→ TRY IT
Given the listing below, write out exactly the lines starting with the line that has "path = [Vector(p)" and going on through the line that has "t = Vector((0.004, 0, 0))", both kept.

→ EXCERPTED RECORDS
■ ■ ■ ■ ■
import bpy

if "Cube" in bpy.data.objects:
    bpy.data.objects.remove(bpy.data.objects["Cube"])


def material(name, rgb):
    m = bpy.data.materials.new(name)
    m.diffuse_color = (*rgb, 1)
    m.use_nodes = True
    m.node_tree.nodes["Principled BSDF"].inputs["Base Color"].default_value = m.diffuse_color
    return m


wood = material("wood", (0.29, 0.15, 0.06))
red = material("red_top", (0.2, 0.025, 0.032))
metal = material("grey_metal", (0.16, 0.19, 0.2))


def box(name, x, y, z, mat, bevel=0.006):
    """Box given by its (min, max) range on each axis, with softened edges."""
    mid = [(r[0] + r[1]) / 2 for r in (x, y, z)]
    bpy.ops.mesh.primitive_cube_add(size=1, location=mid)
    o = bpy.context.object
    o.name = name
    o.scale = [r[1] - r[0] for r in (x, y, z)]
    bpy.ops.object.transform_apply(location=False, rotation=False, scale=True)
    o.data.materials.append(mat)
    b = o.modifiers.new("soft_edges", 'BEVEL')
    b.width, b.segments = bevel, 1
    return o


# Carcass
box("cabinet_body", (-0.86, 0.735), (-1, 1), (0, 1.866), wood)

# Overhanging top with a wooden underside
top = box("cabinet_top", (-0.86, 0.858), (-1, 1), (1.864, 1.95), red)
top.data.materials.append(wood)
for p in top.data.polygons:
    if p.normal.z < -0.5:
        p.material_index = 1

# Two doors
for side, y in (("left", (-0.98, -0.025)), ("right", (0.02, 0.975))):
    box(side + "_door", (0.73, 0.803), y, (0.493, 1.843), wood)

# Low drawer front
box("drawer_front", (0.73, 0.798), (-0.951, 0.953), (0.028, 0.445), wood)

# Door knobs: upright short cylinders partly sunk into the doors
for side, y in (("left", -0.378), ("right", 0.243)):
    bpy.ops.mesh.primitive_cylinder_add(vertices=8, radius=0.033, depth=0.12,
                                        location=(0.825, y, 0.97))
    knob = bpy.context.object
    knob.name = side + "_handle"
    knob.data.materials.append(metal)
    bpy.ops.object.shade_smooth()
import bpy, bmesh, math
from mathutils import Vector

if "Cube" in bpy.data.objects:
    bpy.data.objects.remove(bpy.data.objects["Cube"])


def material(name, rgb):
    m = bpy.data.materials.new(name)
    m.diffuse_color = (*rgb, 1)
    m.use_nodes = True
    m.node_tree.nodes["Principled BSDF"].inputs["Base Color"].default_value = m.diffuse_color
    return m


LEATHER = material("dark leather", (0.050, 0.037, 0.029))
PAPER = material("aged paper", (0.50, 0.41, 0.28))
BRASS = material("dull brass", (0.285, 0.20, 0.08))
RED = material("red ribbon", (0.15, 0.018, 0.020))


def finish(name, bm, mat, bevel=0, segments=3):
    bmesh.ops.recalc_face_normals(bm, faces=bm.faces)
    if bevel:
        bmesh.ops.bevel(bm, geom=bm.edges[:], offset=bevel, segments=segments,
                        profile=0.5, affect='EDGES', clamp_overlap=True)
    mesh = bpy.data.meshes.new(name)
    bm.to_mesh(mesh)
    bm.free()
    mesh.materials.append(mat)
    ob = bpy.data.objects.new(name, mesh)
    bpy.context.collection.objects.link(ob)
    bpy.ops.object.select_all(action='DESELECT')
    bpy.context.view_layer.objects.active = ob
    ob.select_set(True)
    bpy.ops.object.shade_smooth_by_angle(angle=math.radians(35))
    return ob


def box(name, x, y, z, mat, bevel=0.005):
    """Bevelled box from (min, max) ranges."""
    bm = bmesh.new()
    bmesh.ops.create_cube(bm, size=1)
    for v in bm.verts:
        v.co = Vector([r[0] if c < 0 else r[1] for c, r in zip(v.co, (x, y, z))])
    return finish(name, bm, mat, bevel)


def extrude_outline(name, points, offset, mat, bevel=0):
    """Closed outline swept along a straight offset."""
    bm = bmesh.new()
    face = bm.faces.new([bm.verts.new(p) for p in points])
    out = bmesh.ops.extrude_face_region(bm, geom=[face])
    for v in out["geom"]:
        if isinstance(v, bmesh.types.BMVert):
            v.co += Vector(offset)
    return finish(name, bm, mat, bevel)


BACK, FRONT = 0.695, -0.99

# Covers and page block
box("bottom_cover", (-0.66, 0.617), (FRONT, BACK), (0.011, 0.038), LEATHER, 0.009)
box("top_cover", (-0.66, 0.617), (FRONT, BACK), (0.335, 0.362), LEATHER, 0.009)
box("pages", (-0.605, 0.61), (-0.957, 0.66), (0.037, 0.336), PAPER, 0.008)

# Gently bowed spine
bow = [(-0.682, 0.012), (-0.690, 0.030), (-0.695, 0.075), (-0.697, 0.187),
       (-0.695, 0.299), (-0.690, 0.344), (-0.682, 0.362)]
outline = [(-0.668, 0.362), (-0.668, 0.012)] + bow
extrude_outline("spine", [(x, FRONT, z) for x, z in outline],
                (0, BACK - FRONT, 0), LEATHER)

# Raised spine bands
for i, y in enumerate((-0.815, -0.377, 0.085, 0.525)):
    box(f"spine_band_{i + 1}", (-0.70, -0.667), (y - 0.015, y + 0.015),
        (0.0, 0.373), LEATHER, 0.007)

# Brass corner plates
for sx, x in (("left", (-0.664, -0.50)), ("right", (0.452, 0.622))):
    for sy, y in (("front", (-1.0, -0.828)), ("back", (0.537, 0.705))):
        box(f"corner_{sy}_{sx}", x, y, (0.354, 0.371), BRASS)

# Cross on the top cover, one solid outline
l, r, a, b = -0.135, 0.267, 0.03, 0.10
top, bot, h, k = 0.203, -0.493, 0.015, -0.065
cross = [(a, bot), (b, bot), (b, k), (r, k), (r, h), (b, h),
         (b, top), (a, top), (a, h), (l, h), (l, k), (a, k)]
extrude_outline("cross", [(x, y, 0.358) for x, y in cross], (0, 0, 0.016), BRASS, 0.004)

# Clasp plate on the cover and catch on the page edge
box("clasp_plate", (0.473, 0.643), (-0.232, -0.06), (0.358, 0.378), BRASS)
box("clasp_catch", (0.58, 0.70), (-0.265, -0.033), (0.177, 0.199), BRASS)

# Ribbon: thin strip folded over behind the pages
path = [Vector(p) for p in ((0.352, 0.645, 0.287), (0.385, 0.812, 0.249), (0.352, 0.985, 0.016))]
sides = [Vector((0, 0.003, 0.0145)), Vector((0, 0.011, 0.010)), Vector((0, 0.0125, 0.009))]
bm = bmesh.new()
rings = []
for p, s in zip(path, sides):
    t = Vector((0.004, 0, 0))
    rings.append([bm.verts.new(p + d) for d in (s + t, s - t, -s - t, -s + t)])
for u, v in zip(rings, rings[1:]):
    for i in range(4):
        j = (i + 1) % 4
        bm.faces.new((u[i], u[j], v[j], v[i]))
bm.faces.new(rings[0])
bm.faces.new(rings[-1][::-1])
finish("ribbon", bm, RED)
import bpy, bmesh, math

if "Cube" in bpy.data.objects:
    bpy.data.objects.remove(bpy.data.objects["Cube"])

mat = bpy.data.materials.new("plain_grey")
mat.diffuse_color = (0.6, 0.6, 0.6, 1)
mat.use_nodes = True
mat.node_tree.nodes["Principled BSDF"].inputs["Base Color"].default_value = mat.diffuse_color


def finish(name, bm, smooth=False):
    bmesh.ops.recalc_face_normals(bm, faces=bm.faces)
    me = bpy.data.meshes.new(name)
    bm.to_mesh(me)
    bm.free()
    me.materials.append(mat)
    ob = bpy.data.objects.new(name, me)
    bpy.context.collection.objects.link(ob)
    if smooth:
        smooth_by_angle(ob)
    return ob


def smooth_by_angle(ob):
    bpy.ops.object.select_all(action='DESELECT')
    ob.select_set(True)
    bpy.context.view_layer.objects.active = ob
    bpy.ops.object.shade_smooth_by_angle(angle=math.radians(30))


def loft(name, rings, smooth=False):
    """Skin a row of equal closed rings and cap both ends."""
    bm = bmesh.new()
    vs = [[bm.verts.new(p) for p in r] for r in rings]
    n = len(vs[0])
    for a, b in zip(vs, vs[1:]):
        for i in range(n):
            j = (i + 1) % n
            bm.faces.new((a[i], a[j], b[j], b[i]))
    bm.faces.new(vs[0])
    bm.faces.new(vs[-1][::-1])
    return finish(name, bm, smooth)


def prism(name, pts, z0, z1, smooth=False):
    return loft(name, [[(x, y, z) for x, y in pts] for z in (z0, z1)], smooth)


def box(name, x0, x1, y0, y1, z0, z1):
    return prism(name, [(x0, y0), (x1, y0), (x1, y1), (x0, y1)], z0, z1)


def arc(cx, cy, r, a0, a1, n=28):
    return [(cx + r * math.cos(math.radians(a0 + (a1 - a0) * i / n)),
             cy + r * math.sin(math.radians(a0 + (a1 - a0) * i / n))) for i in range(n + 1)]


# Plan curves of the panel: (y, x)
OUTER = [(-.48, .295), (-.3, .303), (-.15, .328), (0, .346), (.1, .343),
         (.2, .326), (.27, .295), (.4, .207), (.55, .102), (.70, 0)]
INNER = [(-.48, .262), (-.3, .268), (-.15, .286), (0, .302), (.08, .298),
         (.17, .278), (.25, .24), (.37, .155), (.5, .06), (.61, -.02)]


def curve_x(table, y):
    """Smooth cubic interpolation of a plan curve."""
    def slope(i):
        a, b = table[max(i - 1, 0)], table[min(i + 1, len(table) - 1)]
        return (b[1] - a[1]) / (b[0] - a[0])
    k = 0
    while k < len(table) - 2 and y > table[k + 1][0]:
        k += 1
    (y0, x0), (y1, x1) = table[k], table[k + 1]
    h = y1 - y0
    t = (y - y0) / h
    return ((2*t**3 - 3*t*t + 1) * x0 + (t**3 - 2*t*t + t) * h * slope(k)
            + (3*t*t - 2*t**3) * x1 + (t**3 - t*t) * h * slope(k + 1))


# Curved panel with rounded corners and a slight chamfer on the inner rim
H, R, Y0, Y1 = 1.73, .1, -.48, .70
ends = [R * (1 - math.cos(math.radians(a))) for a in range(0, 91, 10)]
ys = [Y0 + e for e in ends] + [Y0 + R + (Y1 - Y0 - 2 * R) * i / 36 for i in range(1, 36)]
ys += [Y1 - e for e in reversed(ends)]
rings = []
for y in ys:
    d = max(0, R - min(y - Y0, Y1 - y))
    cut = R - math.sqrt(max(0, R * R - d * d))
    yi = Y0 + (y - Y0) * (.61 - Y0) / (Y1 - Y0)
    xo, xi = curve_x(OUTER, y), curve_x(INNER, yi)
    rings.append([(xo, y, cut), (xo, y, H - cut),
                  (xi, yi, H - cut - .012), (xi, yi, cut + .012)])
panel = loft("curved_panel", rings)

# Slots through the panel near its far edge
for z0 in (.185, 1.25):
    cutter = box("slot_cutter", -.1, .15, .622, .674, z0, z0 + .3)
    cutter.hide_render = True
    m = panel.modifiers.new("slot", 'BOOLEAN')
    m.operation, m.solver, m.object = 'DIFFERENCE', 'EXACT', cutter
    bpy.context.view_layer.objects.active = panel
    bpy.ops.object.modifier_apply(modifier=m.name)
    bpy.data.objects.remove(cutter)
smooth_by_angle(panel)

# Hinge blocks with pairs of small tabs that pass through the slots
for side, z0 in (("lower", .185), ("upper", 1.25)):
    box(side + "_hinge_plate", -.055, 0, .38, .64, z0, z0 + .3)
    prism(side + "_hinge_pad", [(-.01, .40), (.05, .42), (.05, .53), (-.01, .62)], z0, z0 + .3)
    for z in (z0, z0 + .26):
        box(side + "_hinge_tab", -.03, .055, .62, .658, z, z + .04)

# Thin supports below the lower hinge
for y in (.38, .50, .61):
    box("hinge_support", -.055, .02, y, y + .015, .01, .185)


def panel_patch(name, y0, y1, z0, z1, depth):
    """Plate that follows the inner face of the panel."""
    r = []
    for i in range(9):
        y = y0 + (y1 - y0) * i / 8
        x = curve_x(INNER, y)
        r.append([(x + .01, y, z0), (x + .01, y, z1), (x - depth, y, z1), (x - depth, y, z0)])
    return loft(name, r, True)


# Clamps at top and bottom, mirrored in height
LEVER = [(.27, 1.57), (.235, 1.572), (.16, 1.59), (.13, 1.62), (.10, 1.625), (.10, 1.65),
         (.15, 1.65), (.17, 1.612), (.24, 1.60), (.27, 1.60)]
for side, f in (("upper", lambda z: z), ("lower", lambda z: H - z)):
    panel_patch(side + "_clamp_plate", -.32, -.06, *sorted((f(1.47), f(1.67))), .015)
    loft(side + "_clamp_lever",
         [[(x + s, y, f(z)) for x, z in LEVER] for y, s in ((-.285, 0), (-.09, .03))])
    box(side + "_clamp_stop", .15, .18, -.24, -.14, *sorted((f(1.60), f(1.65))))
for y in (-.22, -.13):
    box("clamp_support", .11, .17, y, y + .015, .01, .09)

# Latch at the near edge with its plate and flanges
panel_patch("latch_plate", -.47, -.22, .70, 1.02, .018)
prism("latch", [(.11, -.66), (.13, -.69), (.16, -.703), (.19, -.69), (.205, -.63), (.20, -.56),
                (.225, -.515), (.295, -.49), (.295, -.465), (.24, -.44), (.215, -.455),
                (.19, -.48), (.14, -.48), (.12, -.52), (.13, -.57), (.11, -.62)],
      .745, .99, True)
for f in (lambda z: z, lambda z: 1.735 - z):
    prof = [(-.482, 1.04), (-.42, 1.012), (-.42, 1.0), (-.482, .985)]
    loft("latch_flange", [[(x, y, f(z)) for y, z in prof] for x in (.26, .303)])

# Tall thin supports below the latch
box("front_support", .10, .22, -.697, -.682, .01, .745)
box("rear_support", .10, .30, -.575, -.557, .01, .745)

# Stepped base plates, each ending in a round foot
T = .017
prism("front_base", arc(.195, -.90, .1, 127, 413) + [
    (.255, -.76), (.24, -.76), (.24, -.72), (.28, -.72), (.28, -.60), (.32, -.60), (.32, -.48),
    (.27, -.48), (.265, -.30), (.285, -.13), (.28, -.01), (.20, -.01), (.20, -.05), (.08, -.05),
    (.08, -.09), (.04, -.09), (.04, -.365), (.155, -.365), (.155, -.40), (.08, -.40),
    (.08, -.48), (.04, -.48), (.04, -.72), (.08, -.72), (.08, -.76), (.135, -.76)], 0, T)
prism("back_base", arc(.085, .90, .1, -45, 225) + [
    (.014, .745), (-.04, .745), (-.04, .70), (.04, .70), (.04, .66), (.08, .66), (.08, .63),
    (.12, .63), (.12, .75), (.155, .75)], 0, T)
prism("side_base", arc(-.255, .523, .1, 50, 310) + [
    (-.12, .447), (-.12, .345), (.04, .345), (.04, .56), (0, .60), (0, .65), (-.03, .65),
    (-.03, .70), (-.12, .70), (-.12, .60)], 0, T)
■ ■ ■ ■ ■
→ SOLUTION TO THE PROBLEM
path = [Vector(p) for p in ((0.352, 0.645, 0.287), (0.385, 0.812, 0.249), (0.352, 0.985, 0.016))]
sides = [Vector((0, 0.003, 0.0145)), Vector((0, 0.011, 0.010)), Vector((0, 0.0125, 0.009))]
bm = bmesh.new()
rings = []
for p, s in zip(path, sides):
    t = Vector((0.004, 0, 0))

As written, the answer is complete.